(b. 3 Jan. 1860, d. 28 Jan. 1926).
Prime Minister of Japan 1924–5Katô's early career was with the Mitsubishi zaibatsu, which always gave him its full support. In 1887 he entered public life and spent time in the Ministry of Finance and the Ministry of Foreign Affairs. During an earlier period as a student in England and later on diplomatic duties in London, Katô had developed a close affinity with Great Britain and was an advocate of an Anglo‐Japanese alliance. As Foreign Minister (1913–15) he resigned following the presentation to China of the Twenty‐One Demands. He became president of the Kenseikai (predecessor to the Minseitô) and was leader of the opposition until 1924, when his party came to power. During his two years as Prime Minister Katô introduced universal male suffrage, reduced the size and influence of the army, and lessened the power of the House of Peers. At the same time, however, he sponsored repressive legislation such as the Peace Preservation Law and introduced military training into high school.
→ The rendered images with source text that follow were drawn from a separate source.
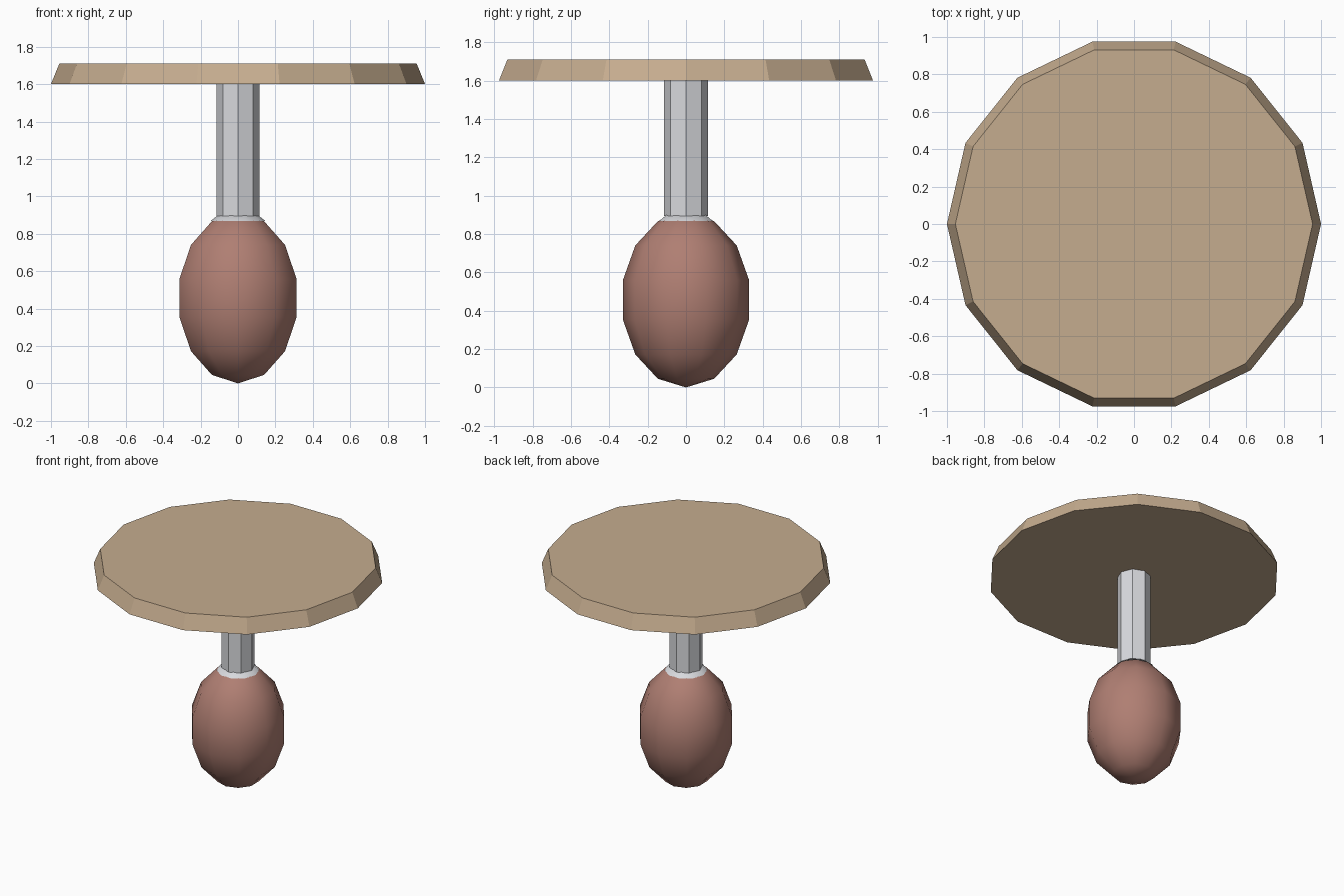
import bpy

cube = bpy.data.objects.get("Cube")
if cube:
    bpy.data.objects.remove(cube, do_unlink=True)


def make_material(name, rgb):
    mat = bpy.data.materials.new(name)
    mat.use_nodes = True
    color = (*rgb, 1.0)
    mat.diffuse_color = color
    mat.node_tree.nodes["Principled BSDF"].inputs["Base Color"].default_value = color
    return mat


def finish(name, mat, smooth=False):
    obj = bpy.context.object
    obj.name = name
    obj.data.materials.append(mat)
    for poly in obj.data.polygons:
        poly.use_smooth = smooth
    return obj


def frustum(name, mat, sides, r_bottom, r_top, z_bottom, z_top, turn=0.0):
    """Faceted upright prism or cone section between two heights."""
    bpy.ops.mesh.primitive_cone_add(
        vertices=sides, radius1=r_bottom, radius2=r_top, depth=z_top - z_bottom,
        location=(0, 0, (z_bottom + z_top) / 2), rotation=(0, 0, turn))
    return finish(name, mat)


HALF_PI = 1.570796
tan = make_material("tan", (0.56, 0.415, 0.275))
metal = make_material("light grey metal", (0.69, 0.70, 0.73))
brick = make_material("dusty red", (0.43, 0.21, 0.17))

# Broad bevelled disc on top
frustum("top_disc", tan, 14, 1.0, 0.955, 1.6, 1.71, HALF_PI)

# Octagonal post
frustum("post", metal, 8, 0.115, 0.115, 0.895, 1.6)

# Collar between post and bulb
collar = frustum("collar", metal, 10, 0.147, 0.108, 0.868, 0.898, HALF_PI)
bpy.ops.object.shade_smooth_by_angle(angle=0.7)

# Egg-shaped bulb
bpy.ops.mesh.primitive_uv_sphere_add(segments=10, ring_count=7, radius=1.0,
                                     location=(0, 0, 0.456))
bpy.context.object.scale = (0.338, 0.338, 0.456)
finish("bulb", brick, smooth=True)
Despite this, Katô's government is remembered as a high point in the democratic interlude that Japan experienced between the wars.
Subjects: Contemporary History (Post 1945).